Although his earliest scholarly publication was on Civil War era abolitionist Anna Elizabeth Dickinson, Young’s interest in patent medicine advertising began while he was researching material for his master’s thesis. As he noted in the preface to his first book, he was persuaded that medical quackery was an important theme in American social and intellectual history because vast numbers of people had sought to bolster or restore their health through it. Quackery also afforded insight into an anti-rational approach to a key problem in life. Pursuing his interest even in the face of some who suggested that it was not a topic worthy of historical attention, he published in 1961 The Toadstool Millionaires: A Social History of Patent Medicines in America Before Federal Regulation. This was followed by The Medical Messiahs: A Social History of Health Quackery in Twentieth-Century America. Young firmly believed in the salutary role of government with respect to the regulation of food and drugs. His book, Pure Food: Securing the Federal Food and Drugs Act of 1906, became the standard reference on the early history of the U.S. Food and Drug Administration (FDA).
Young was active in a number of governmental and professional organizations relating to his field. He served on the Consumer Task Force, the White House Conference on Food, Nutrition and Health, and the National Food and Drug Advisory Council. He was awarded the Harvey W. Wiley Medal by the FDA and the FDA Commissioner’s Special Citation for his contributions. He served as president of the Southern Historical Association and was a member of the executive council of the American Association for the History of Medicine (AAHM). In 1962, the American Institute of the History of Pharmacy awarded him its Edward Kremers Award, and, in 1982, the AAHM awarded him its William H. Welch medal.

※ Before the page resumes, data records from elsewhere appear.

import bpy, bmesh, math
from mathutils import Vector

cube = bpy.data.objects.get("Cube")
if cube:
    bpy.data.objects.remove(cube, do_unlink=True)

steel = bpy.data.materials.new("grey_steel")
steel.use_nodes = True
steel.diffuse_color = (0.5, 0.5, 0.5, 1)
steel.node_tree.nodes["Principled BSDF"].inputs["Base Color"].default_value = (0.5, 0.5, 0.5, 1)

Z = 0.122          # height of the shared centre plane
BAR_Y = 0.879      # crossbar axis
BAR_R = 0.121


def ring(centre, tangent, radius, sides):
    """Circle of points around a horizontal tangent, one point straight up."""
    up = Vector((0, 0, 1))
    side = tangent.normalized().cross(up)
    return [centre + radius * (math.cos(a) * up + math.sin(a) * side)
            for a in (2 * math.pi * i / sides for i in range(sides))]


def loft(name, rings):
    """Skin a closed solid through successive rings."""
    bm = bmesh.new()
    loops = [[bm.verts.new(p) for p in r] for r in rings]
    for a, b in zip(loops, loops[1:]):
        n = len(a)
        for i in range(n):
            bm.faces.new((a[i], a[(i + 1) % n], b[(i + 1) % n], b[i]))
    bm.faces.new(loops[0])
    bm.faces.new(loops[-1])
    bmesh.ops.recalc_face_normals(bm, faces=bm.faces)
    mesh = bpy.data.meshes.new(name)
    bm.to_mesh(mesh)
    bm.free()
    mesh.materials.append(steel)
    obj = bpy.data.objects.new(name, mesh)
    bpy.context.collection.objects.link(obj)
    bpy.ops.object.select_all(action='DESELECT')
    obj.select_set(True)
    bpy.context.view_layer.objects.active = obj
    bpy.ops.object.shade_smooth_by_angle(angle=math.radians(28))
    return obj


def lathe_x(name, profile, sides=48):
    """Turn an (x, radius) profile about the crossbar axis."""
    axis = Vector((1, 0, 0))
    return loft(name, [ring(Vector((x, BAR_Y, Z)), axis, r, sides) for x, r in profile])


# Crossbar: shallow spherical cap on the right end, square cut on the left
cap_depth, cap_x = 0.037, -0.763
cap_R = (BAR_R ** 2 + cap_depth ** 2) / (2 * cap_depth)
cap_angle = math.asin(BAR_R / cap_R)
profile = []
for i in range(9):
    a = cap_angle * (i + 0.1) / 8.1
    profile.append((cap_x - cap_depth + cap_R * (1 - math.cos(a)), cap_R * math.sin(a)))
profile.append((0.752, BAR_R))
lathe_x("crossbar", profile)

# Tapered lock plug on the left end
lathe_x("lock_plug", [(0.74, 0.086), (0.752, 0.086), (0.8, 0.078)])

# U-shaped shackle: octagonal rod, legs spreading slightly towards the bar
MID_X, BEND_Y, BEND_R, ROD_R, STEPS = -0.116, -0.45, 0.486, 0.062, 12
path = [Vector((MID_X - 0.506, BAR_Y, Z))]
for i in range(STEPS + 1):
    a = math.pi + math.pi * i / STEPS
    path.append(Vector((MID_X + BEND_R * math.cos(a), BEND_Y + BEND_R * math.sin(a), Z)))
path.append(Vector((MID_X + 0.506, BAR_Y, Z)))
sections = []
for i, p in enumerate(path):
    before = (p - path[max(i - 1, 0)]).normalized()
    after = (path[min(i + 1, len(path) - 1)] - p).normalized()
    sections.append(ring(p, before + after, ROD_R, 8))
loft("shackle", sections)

Colleagues recall the sparkle in Young’s eye when he lectured, his generosity in sharing research materials, and his strong support for female scholars at a time when history was still viewed as primarily a male preserve. As a faculty member, he knew how to build consensus and to make decisions when committees had considered all aspects of a problem. He was a diplomat who could forge peaceful solutions between disputing factions within the university. The consummate scholar-teacher, Young exuded enthusiasm for his subject and shared with students the thrill of scholarly publication. He continued to support his graduate students after their careers had been launched, corresponding frequently with them over many years and enclosing useful clippings for their ongoing research.
Harvey was married for sixty years, from 1940 until her death in 2000, to Myrna Goode Young, a professor of classics at Agnes Scott College, who served also as the "first reader and key critic" of his historical writing. They had two sons, Harvey Galen Young, of Doraville, Georgia, and James Walter Young, of Phoenix, Arizona. He is also survived by a sister, Barbara Young, M.D., of Baltimore, Maryland, and by two grandchildren.
—Victoria A. Harden